Quote the lines from the line holding "const orange = new" to the very end of the listing, exactly, and no others.

### GIVEN ENTRIES

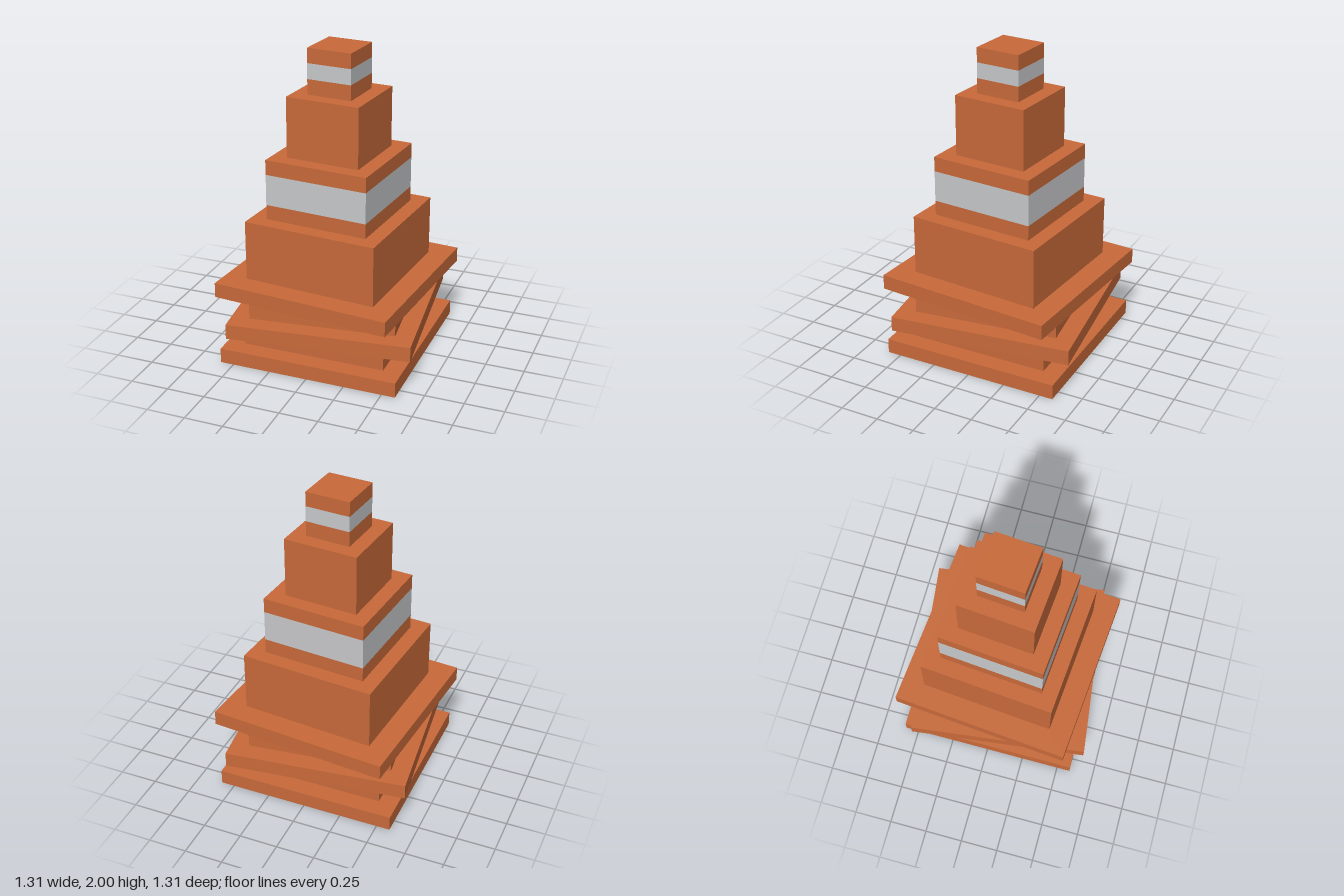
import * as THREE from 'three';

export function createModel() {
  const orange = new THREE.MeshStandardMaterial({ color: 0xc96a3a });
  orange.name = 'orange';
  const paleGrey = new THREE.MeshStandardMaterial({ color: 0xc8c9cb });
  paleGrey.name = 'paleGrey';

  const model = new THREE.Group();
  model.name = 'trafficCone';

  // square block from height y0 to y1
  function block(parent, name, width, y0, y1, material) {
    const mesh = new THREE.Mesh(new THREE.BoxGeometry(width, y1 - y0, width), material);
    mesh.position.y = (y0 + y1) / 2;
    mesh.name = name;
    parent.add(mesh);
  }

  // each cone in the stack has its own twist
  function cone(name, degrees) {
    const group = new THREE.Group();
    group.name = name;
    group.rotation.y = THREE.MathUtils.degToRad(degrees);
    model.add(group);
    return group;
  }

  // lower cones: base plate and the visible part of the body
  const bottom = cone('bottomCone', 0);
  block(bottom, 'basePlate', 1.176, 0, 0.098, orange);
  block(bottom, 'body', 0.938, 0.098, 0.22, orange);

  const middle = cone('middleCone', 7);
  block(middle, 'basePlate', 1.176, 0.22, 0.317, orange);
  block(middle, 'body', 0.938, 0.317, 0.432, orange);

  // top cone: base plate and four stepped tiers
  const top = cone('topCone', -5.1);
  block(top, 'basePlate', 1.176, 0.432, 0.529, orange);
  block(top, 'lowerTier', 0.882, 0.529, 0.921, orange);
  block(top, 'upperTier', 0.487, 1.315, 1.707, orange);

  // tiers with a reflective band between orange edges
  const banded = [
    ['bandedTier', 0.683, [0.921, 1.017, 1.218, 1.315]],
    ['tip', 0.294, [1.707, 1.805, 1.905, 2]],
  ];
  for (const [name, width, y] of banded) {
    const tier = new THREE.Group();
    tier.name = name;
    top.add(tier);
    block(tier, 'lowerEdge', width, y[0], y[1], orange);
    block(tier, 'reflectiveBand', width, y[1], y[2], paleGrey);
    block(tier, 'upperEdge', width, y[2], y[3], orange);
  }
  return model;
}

######

RESULT OF THIS TASK =>
  const orange = new THREE.MeshStandardMaterial({ color: 0xc96a3a });
  orange.name = 'orange';
  const paleGrey = new THREE.MeshStandardMaterial({ color: 0xc8c9cb });
  paleGrey.name = 'paleGrey';

  const model = new THREE.Group();
  model.name = 'trafficCone';

  // square block from height y0 to y1
  function block(parent, name, width, y0, y1, material) {
    const mesh = new THREE.Mesh(new THREE.BoxGeometry(width, y1 - y0, width), material);
    mesh.position.y = (y0 + y1) / 2;
    mesh.name = name;
    parent.add(mesh);
  }

  // each cone in the stack has its own twist
  function cone(name, degrees) {
    const group = new THREE.Group();
    group.name = name;
    group.rotation.y = THREE.MathUtils.degToRad(degrees);
    model.add(group);
    return group;
  }

  // lower cones: base plate and the visible part of the body
  const bottom = cone('bottomCone', 0);
  block(bottom, 'basePlate', 1.176, 0, 0.098, orange);
  block(bottom, 'body', 0.938, 0.098, 0.22, orange);

  const middle = cone('middleCone', 7);
  block(middle, 'basePlate', 1.176, 0.22, 0.317, orange);
  block(middle, 'body', 0.938, 0.317, 0.432, orange);

  // top cone: base plate and four stepped tiers
  const top = cone('topCone', -5.1);
  block(top, 'basePlate', 1.176, 0.432, 0.529, orange);
  block(top, 'lowerTier', 0.882, 0.529, 0.921, orange);
  block(top, 'upperTier', 0.487, 1.315, 1.707, orange);

  // tiers with a reflective band between orange edges
  const banded = [
    ['bandedTier', 0.683, [0.921, 1.017, 1.218, 1.315]],
    ['tip', 0.294, [1.707, 1.805, 1.905, 2]],
  ];
  for (const [name, width, y] of banded) {
    const tier = new THREE.Group();
    tier.name = name;
    top.add(tier);
    block(tier, 'lowerEdge', width, y[0], y[1], orange);
    block(tier, 'reflectiveBand', width, y[1], y[2], paleGrey);
    block(tier, 'upperEdge', width, y[2], y[3], orange);
  }
  return model;
}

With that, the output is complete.